Today I want to talk again about puzzle games. After all it is the theme for this month. Now puzzles have always been something I have enjoyed ever since I was a kid. I have worked through many different types of puzzles as I grew up and completed many different puzzles while playing games either by myself or with friends. Yet, today I find myself wondering what it means for a game to be a puzzle game. I know that sounds a little weird, but I don’t think anyone would disagree with me that many games that have puzzle sections in them would not be considered puzzle games. Puzzles are meant to just be another challenge and not the main focus of the game. That shouldn’t sound weird to anyone.

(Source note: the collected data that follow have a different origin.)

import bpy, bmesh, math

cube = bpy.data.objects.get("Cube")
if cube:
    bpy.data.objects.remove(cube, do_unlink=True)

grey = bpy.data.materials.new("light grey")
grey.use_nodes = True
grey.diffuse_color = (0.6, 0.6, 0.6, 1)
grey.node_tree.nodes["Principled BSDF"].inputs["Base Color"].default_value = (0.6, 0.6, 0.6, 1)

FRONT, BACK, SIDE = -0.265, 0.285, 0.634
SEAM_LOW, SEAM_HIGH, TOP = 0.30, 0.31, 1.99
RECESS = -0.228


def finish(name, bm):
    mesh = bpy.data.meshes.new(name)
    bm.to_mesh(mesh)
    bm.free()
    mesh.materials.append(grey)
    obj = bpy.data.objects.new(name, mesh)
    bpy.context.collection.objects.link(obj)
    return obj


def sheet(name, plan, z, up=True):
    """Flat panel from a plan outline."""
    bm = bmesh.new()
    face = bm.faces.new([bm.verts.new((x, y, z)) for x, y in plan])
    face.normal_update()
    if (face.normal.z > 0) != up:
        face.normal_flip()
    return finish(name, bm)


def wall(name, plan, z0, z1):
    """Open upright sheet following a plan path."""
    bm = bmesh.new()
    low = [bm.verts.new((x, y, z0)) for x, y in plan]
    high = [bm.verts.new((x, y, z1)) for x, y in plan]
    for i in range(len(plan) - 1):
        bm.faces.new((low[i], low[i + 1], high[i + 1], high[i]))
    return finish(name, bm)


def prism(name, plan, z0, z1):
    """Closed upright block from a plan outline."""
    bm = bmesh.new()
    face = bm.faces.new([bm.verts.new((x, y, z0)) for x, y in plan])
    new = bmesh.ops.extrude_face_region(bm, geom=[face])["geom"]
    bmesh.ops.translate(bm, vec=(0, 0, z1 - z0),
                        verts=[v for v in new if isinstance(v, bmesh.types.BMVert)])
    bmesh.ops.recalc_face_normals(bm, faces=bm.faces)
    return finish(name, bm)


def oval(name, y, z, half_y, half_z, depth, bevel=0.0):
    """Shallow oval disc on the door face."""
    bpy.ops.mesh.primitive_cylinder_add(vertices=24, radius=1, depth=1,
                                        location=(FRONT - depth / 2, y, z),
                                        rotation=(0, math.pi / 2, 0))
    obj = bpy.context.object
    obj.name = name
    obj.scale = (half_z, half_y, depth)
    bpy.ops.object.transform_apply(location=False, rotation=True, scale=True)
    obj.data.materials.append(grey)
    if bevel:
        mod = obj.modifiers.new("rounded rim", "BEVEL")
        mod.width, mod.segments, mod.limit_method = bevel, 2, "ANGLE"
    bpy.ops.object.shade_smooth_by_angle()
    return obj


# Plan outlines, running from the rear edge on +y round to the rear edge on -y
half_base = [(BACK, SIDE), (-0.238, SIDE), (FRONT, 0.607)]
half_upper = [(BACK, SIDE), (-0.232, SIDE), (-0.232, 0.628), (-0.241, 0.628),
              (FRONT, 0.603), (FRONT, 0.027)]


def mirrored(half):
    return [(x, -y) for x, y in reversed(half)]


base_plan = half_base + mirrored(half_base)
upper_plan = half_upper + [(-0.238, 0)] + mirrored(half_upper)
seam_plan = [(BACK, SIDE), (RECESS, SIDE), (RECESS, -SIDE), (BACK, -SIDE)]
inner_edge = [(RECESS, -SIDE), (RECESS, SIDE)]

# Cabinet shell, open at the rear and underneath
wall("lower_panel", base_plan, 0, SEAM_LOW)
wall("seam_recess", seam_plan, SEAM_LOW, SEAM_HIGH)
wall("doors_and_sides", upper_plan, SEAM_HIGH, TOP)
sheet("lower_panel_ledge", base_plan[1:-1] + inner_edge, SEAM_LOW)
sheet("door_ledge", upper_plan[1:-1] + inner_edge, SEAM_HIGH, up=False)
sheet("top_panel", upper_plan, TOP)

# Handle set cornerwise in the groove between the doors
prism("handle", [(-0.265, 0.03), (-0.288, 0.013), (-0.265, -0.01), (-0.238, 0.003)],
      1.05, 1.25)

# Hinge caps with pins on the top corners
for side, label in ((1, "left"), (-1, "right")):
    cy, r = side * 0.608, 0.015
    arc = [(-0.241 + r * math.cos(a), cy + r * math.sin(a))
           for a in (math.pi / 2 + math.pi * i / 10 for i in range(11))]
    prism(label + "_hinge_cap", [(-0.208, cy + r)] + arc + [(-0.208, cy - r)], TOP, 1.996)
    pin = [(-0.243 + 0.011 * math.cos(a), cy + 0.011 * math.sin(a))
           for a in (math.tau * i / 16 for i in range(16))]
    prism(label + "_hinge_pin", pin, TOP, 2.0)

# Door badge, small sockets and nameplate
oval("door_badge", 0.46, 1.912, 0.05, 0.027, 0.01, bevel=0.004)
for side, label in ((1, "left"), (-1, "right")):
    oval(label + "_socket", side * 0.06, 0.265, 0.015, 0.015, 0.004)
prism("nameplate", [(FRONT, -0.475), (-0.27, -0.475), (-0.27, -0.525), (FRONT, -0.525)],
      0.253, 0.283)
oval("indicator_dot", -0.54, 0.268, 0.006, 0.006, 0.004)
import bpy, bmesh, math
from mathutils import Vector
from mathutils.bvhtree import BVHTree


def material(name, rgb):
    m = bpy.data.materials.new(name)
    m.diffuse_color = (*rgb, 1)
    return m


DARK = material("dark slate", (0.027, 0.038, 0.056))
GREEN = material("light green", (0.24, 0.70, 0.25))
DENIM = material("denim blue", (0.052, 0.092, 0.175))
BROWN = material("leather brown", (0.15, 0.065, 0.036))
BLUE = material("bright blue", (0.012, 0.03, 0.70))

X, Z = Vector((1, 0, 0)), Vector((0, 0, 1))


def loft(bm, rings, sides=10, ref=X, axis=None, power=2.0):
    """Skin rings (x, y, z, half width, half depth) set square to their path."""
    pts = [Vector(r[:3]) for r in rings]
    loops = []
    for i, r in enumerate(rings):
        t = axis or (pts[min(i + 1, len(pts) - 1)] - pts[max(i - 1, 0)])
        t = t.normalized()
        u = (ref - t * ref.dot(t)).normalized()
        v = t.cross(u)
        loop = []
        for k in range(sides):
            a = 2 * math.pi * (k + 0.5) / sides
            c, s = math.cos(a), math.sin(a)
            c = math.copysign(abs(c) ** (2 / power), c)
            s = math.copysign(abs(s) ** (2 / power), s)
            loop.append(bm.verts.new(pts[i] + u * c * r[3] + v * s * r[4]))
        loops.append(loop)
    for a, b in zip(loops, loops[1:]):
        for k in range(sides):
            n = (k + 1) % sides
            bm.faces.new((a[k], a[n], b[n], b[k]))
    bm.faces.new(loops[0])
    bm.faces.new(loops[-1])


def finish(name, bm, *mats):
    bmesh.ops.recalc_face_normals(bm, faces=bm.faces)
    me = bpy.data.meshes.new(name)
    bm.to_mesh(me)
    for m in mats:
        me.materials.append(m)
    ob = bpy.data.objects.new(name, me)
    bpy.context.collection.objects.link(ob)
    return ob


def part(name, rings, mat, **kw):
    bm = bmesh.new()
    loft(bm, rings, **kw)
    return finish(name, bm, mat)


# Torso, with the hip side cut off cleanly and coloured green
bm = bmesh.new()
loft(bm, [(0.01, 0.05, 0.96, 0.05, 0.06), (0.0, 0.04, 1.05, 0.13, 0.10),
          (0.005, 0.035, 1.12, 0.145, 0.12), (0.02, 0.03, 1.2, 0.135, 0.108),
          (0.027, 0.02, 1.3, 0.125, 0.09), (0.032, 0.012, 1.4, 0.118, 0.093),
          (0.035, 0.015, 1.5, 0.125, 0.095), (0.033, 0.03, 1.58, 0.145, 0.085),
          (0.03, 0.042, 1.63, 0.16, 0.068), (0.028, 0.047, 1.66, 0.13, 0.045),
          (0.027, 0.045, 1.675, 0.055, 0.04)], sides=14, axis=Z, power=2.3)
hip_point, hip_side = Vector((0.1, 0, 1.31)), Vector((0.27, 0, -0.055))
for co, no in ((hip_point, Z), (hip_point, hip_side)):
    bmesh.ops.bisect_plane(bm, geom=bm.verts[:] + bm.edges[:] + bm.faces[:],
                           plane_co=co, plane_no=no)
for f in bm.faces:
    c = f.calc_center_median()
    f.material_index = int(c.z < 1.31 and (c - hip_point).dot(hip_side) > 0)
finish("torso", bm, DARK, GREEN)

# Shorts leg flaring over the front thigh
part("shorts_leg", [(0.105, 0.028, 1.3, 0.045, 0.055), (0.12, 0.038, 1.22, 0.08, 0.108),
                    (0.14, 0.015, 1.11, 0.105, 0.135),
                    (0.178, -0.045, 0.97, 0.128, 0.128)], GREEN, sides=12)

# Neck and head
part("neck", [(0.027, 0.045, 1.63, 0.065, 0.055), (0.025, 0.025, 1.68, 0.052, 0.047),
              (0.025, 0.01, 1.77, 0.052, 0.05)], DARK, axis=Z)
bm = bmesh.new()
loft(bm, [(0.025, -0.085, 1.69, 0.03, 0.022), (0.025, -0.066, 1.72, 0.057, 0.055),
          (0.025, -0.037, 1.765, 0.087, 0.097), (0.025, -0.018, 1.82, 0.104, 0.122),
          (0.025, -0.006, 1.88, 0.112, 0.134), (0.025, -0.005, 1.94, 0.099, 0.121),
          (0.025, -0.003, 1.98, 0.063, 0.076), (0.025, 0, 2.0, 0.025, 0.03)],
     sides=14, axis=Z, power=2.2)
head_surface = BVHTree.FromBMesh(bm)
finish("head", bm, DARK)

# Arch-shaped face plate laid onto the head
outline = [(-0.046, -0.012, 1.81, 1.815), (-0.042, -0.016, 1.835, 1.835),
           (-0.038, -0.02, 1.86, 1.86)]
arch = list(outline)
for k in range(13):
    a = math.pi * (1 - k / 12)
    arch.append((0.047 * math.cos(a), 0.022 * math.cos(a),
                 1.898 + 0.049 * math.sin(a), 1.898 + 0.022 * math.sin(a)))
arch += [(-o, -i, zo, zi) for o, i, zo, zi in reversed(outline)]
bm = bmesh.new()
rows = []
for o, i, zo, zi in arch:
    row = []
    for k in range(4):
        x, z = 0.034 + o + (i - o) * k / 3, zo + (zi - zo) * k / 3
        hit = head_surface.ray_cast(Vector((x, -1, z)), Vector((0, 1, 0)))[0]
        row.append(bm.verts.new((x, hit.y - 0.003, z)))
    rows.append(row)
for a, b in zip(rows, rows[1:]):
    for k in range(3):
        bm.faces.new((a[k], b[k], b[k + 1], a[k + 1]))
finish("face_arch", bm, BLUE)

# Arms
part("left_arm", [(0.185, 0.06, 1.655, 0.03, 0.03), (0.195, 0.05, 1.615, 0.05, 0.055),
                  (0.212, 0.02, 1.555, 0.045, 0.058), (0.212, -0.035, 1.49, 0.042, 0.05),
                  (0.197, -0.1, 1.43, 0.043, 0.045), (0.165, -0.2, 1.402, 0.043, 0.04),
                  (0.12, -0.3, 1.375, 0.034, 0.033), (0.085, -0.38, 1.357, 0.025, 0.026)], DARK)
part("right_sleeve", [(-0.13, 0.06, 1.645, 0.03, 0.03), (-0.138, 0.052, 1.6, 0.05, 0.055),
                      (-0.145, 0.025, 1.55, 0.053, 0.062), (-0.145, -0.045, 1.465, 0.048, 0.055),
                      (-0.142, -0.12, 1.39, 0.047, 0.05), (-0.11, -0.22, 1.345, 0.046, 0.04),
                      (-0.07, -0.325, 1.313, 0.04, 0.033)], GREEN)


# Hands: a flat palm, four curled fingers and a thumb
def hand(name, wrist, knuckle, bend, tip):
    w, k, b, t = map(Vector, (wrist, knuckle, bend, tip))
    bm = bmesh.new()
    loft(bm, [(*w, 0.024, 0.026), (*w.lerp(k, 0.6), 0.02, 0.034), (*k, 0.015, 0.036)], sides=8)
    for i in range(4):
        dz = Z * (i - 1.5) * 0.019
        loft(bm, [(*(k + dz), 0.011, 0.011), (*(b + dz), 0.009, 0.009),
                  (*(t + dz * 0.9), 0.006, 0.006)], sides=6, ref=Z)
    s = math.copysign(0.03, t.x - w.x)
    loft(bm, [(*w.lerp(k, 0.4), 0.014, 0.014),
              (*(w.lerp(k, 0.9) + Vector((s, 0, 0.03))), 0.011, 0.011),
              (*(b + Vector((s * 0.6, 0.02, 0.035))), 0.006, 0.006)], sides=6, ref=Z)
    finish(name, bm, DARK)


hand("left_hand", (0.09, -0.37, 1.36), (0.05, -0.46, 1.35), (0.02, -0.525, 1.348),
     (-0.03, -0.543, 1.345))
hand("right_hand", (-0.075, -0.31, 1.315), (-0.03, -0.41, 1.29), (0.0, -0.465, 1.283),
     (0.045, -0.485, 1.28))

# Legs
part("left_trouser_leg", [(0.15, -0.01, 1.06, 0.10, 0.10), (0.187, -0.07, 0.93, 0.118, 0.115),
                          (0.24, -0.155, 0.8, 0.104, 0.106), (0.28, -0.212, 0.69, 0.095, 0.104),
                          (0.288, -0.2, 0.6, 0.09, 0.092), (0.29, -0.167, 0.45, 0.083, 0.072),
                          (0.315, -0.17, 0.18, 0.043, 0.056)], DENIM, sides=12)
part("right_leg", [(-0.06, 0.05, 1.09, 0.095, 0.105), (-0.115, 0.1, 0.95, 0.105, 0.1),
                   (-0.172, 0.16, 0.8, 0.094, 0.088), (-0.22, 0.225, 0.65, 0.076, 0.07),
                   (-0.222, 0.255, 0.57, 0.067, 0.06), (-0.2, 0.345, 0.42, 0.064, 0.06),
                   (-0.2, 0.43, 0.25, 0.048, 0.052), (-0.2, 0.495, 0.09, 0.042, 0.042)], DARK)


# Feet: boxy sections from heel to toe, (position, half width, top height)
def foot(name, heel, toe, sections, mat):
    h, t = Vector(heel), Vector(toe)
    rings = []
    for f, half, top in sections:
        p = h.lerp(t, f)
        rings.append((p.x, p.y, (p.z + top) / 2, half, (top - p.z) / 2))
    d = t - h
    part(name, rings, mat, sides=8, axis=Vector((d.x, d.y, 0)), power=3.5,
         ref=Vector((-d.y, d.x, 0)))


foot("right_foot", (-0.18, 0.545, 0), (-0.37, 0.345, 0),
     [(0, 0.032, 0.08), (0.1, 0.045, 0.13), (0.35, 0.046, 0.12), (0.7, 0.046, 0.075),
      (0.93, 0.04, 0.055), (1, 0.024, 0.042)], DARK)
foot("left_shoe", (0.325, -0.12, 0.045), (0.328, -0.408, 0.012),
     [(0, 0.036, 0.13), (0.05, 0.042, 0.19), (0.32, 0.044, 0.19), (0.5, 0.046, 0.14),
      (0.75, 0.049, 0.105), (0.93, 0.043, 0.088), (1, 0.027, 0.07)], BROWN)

So as puzzle become a more important feature of the gameplay, that is when we start to see the inclusion of the phrase “puzzle game.” Now you may hear it referred to as a “puzzle platformer” or a “Metroidvania,” but those are just different ways of classifying a game that incorporates a lot of puzzle elements into its core gameplay. The difference in naming sense is just to give a better sense of the main focus of the game itself. Puzzler platformer should be self-explanatory, Metroidvania focuses more on exploration, deception games focus on deduction, and point-and-clicks focus on clicking every last little thing hoping you don’t spend a hour searching for just one piece of the puzzle. What I want to ask though is what makes a game transition from a puzzle game to just a string of puzzles?
Now I established earlier that the games that have certain special names allow for different ways of looking at puzzle games. they each have there own unique way of being considered a game. However, what if the game has nothing but you searching for puzzles. There is this game I play pretty casually every now and then called The Witness and your task is to find puzzles of varying difficulties throughout the island and eventually finish them to beat the game. as of time of writing, I have not beaten this game. I might do it one day though. The thing is that I walk around and find puzzles and don’t do anything else during the game, so does this mean that I am playing a game. In most puzzle games, in order to solve a puzzle you need to use your skill set to interact with the environment as a way to move forward. However, things work a bit differently in this game. You do have to use the environment in order to find the solutions to the puzzles, but you don’t gain anything from doing this except for more puzzles. The only real sense of progression you get is through the beacons you light up at the end of each section. So I am wondering if I am really playing a game or if I am just solving puzzles? It is possible that I am thinking too much as usual, but I feel like there is a distinction between the two. The environments are interesting, the puzzles are challenging, and the game itself is quite clever in its approach to exploration, so why do I feel like something is missing?
Let’s go to another series I have mentioned before to see if we can resolve this issue. The Room series is a point-and-click puzzle game series that I mentioned in the previous post. Each puzzle section is broken up into chapters and you have to use the environment to solve the puzzles at hand. Granted the puzzles are more involved than the ones in The Witness since you are not just trying to draw a path from point A to point B in various different ways each time. What matters though is that you spend time interacting with the environment in a way that makes you feel like you are there. The missing piece of a puzzle should always be you, the player and so naturally when there is progress is the game, you should see it as part of your direct actions. If I am playing a game, I want to feel like I am playing with something. Even if I don’t know the destination or end goal, I want to feel the little victories along the way. I guess if I were to boil down my thoughts on the matter I would put it like this: a game should be something you play rather than experience. I don’t have any problem with good experiences with puzzle or narrative story-telling. I just want to feel like playing a game feels like more than just doing the daily crossword. Well, boing honest I am more of a Sudoku man, but the point still stands. So in the end, I want to be the missing piece to the puzzle, not a guy who wanders around and finds puzzles on the floor.